Technology makes all of this possible. No matter your location, your people can continuously expand their knowledge and gain new skill sets—something that’s highly motivating to employees. They want to know that there are opportunities to grow and develop themselves.

If you won’t invest in your people, then your business becomes just another job to tide them over until they find where they truly belong. So be the company that sees value in developing its people.

6. Monitor Their Workload

Overworked employees tend to be unproductive and unhappy. Your people cannot be at full capacity every day, month to month. Something’s got to give. They’ll become deflated and their work will eventually suffer, which will negatively impact your business.

What I like to do is implement a traffic light system. It helps me to keep a finger on the pulse of my business. So there’s red, yellow, and green:

  • Red means they’re fully loaded.
  • Yellow means they’re busy, but they can potentially take on more.
  • Green means they haven’t got enough to do.

I use this traffic light system because I don’t want my team members to be stressed out of their brains all the time. If they are, they won’t make good decisions and they won’t do good work.

Advertising

If my people are regularly overloaded, I have things to think about. Perhaps I need to hire a new person to help ease the load or take a closer look at what projects are good to go, and which can take a back seat.

And this is why #3 is essential. If I’m regularly engaging with my people, I’ll know that while they’re coping with their workload, it is impacting their performance and health, and I’ll take action.

7. Don’t Mess Around with Your Employees’ Pay

Never mess around with your people’s salary.

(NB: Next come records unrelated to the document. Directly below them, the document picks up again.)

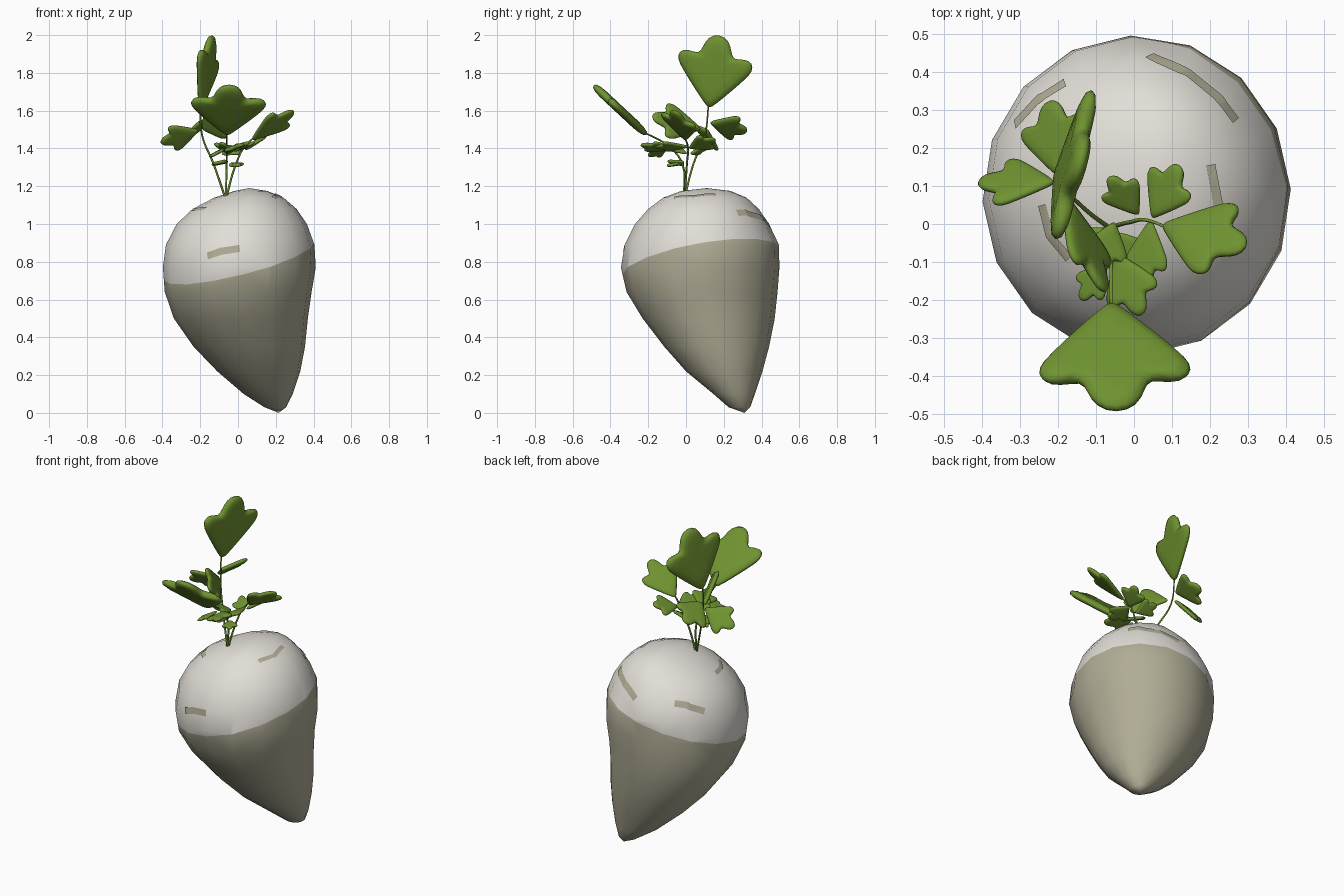
import bpy, bmesh, math
from mathutils import Vector
from mathutils.bvhtree import BVHTree

if "Cube" in bpy.data.objects:
    bpy.data.objects.remove(bpy.data.objects["Cube"])


def material(name, rgb):
    m = bpy.data.materials.new(name)
    m.diffuse_color = (*rgb, 1)
    m.use_nodes = True
    m.node_tree.nodes["Principled BSDF"].inputs["Base Color"].default_value = m.diffuse_color
    return m


WHITE = material("root white", (0.76, 0.73, 0.68))
KHAKI = material("root khaki", (0.43, 0.41, 0.30))
GREEN = material("leaf green", (0.16, 0.29, 0.03))


def finish(name, bm, mats):
    bmesh.ops.recalc_face_normals(bm, faces=bm.faces)
    me = bpy.data.meshes.new(name)
    bm.to_mesh(me)
    for m in mats:
        me.materials.append(m)
    for p in me.polygons:
        p.use_smooth = True
    ob = bpy.data.objects.new(name, me)
    bpy.context.collection.objects.link(ob)
    return ob


# Root: stacked elliptical rings leaning toward the tip
# z, xmin, xmax, ymin, ymax
RINGS = [(0.03, .14, .255, .225, .34), (0.10, .03, .29, .145, .365),
         (0.22, -.11, .33, .0, .405), (0.35, -.235, .355, -.115, .44),
         (0.50, -.34, .37, -.23, .47), (0.64, -.388, .39, -.315, .485),
         (0.77, -.398, .412, -.345, .495), (0.89, -.382, .405, -.325, .492),
         (1.00, -.325, .365, -.27, .44), (1.08, -.24, .31, -.20, .385),
         (1.14, -.125, .24, -.12, .32), (1.175, -.02, .155, -.025, .235)]
SIDES = 16
bm = bmesh.new()
loops = []
for z, x0, x1, y0, y1 in RINGS:
    loops.append([bm.verts.new(((x0 + x1) / 2 + (x1 - x0) / 2 * math.cos(a),
                                (y0 + y1) / 2 + (y1 - y0) / 2 * math.sin(a), z))
                  for a in (math.tau * (i + .1) / SIDES for i in range(SIDES))])
tip, crown = bm.verts.new((.215, .31, 0)), bm.verts.new((.06, .11, 1.19))
for i in range(SIDES):
    j = (i + 1) % SIDES
    bm.faces.new((tip, loops[0][j], loops[0][i]))
    bm.faces.new((crown, loops[-1][i], loops[-1][j]))
    for a, b in zip(loops, loops[1:]):
        bm.faces.new((a[i], a[j], b[j], b[i]))
# White top above a slanted cut
n = Vector((-.25, -.18, 1))
bmesh.ops.bisect_plane(bm, geom=bm.verts[:] + bm.edges[:] + bm.faces[:],
                       plane_co=(0, 0, .786), plane_no=n)
for f in bm.faces:
    f.material_index = 0 if n.dot(f.calc_center_median()) > .786 else 1
bm.normal_update()
tree = BVHTree.FromBMesh(bm)
finish("root", bm, [WHITE, KHAKI])


# Scars: thin ribbons laid on the root skin
def scar(name, pts, horizontal=False, width=.038):
    path = []
    for a, b in zip(pts, pts[1:]):
        for k in range(8):
            path.append(Vector(a).lerp(Vector(b), k / 8))
    path.append(Vector(pts[-1]))
    hits = []
    for p in path:
        o, d = ((p.x, -2, p.y), (0, 1, 0)) if horizontal else ((p.x, p.y, 3), (0, 0, -1))
        hit = tree.ray_cast(Vector(o), Vector(d))
        if hit[0]:
            hits.append((hit[0], hit[1]))
    bm = bmesh.new()
    rows = []
    for i, (p, nrm) in enumerate(hits):
        t = hits[min(i + 1, len(hits) - 1)][0] - hits[max(i - 1, 0)][0]
        side = nrm.cross(t).normalized()
        row = []
        for k in range(-2, 3):
            q, qn, _, _ = tree.find_nearest(p + side * width / 4 * k)
            row.append(bm.verts.new(q + qn * .004))
        rows.append(row)
    for a, b in zip(rows, rows[1:]):
        for k in range(4):
            bm.faces.new((a[k], a[k + 1], b[k + 1], b[k]))
    finish(name, bm, [KHAKI])


scar("scar_front", [(-.16, .83), (-.09, .855), (.01, .87)], True)
scar("scar_right", [(.185, -.06), (.222, .04), (.20, .155)], width=.026)
scar("scar_back_right", [(.04, .44), (.14, .395), (.22, .33), (.265, .27)])
scar("scar_back_left", [(-.18, .37), (-.25, .325), (-.31, .26)])
scar("scar_left", [(-.24, .05), (-.22, -.03), (-.17, -.09)], width=.026)

# Leaves: puffy three-lobed blades
HALF = [(.06, .07), (.28, .27), (.48, .44), (.60, .53), (.72, .52),
        (.76, .40), (.71, .24), (.83, .20), (.97, .15)]
OUTLINE = [(0, 0)] + HALF + [(1.04, 0)] + [(u, -v) for u, v in reversed(HALF)]


def leaf(name, base, end, width, across):
    base, L = Vector(base), Vector(end) - Vector(base)
    W = Vector(across)
    W = (W - L * W.dot(L) / L.length_squared).normalized()
    N = L.cross(W).normalized()
    t = .05 * min(L.length, width) + .005

    def at(u, v, h):
        return base + L * u + W * (v * width) + N * h

    bm = bmesh.new()
    rim = [bm.verts.new(at(u, v, 0)) for u, v in OUTLINE]
    count = len(rim)
    for s in (-1, 1):
        inner = [bm.verts.new(at(.58 + (u - .58) * .86, v * .86, s * t)) for u, v in OUTLINE]
        mid = bm.verts.new(at(.58, 0, s * t * .8))
        for i in range(count):
            j = (i + 1) % count
            bm.faces.new((rim[i], rim[j], inner[j], inner[i]))
            bm.faces.new((inner[i], inner[j], mid))
    ob = finish(name, bm, [GREEN])
    ob.modifiers.new("soften", "SUBSURF").levels = 1
    ob.modifiers["soften"].render_levels = 1


# name, base, end, width, direction across the blade
LEAVES = [
    ("leaf_tall", (-.2, .12, 1.6), (-.135, .175, 2.0), .41, (.25, .97, 0)),
    ("leaf_left", (-.2, .11, 1.5), (-.41, .11, 1.43), .18, (-.05, -.6, .7)),
    ("leaf_back", (-.2, .12, 1.54), (-.22, .325, 1.49), .21, (.82, .1, .6)),
    ("leaf_inner", (-.19, .09, 1.5), (-.075, -.18, 1.57), .21, (-.35, -.2, .9)),
    ("leaf_front", (-.06, -.195, 1.46), (-.045, -.49, 1.735), .40, (1, 0, 0)),
    ("leaf_front_right", (-.05, -.07, 1.39), (.02, -.24, 1.42), .15, (.9, .4, .3)),
    ("leaf_front_left", (-.07, -.1, 1.4), (-.14, -.2, 1.36), .10, (.8, -.5, .4)),
    ("leaf_low_left", (-.05, -.01, 1.33), (-.13, -.08, 1.32), .11, (.7, -.7, .2)),
    ("leaf_low_right", (-.04, -.02, 1.32), (.01, -.1, 1.31), .09, (.8, .5, .1)),
    ("leaf_low_middle", (-.05, .01, 1.37), (-.085, -.12, 1.43), .12, (1, -.3, -.3)),
    ("leaf_right", (.065, 0, 1.44), (.295, -.06, 1.60), .22, (.4, .87, -.35)),
    ("leaf_right_back", (.045, .01, 1.40), (.12, .155, 1.45), .15, (.8, -.4, .5)),
    ("leaf_right_front", (.045, .02, 1.41), (.025, -.17, 1.41), .12, (1, 0, .4)),
    ("leaf_right_inner", (.015, .02, 1.37), (-.065, .125, 1.41), .12, (.8, .5, .5)),
]
for args in LEAVES:
    leaf(*args)


# Stems: thin tapering curves
def stem(name, pts):
    cu = bpy.data.curves.new(name, "CURVE")
    cu.dimensions = "3D"
    cu.bevel_depth = .006
    cu.bevel_resolution = 1
    cu.resolution_u = 5
    sp = cu.splines.new("BEZIER")
    sp.bezier_points.add(len(pts) - 1)
    for i, (bp, p) in enumerate(zip(sp.bezier_points, pts)):
        bp.co = p
        bp.radius = 1 - .1 * i
        bp.handle_left_type = bp.handle_right_type = "AUTO"
    cu.materials.append(GREEN)
    bpy.context.collection.objects.link(bpy.data.objects.new(name, cu))


ROOT = (-.065, -.01, 1.13)
stem("stem_left", [ROOT, (-.13, .04, 1.32), (-.19, .1, 1.47), (-.2, .12, 1.64)])
stem("stem_front", [ROOT, (-.06, -.02, 1.32), (-.06, -.09, 1.41), (-.06, -.23, 1.49)])
stem("stem_right", [ROOT, (-.01, .005, 1.32), (.035, .01, 1.41), (.1, -.015, 1.47)])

As a business owner or high-level manager, it’s easy to forget that most people live from paycheck to paycheck. Delayed compensation can mean a missed bill payment, which could result in costly penalties they can’t afford or hits to their credit score.

So it’s your job to ensure that you pay your people on time.

The Bottom Line

A motivated team is an asset to any business. These people never give up. They get excited about coming to work each day and can’t wait to test a new theory or tackle a particularly tricky challenge. They’re proud of the work they do. And more importantly, they have no reason to leave.

Wouldn’t you rather be part of their success story than the business that drove them away?

More to Motivate Your Team

Featured photo credit: Emma Dau via unsplash.com

Reference

Read Next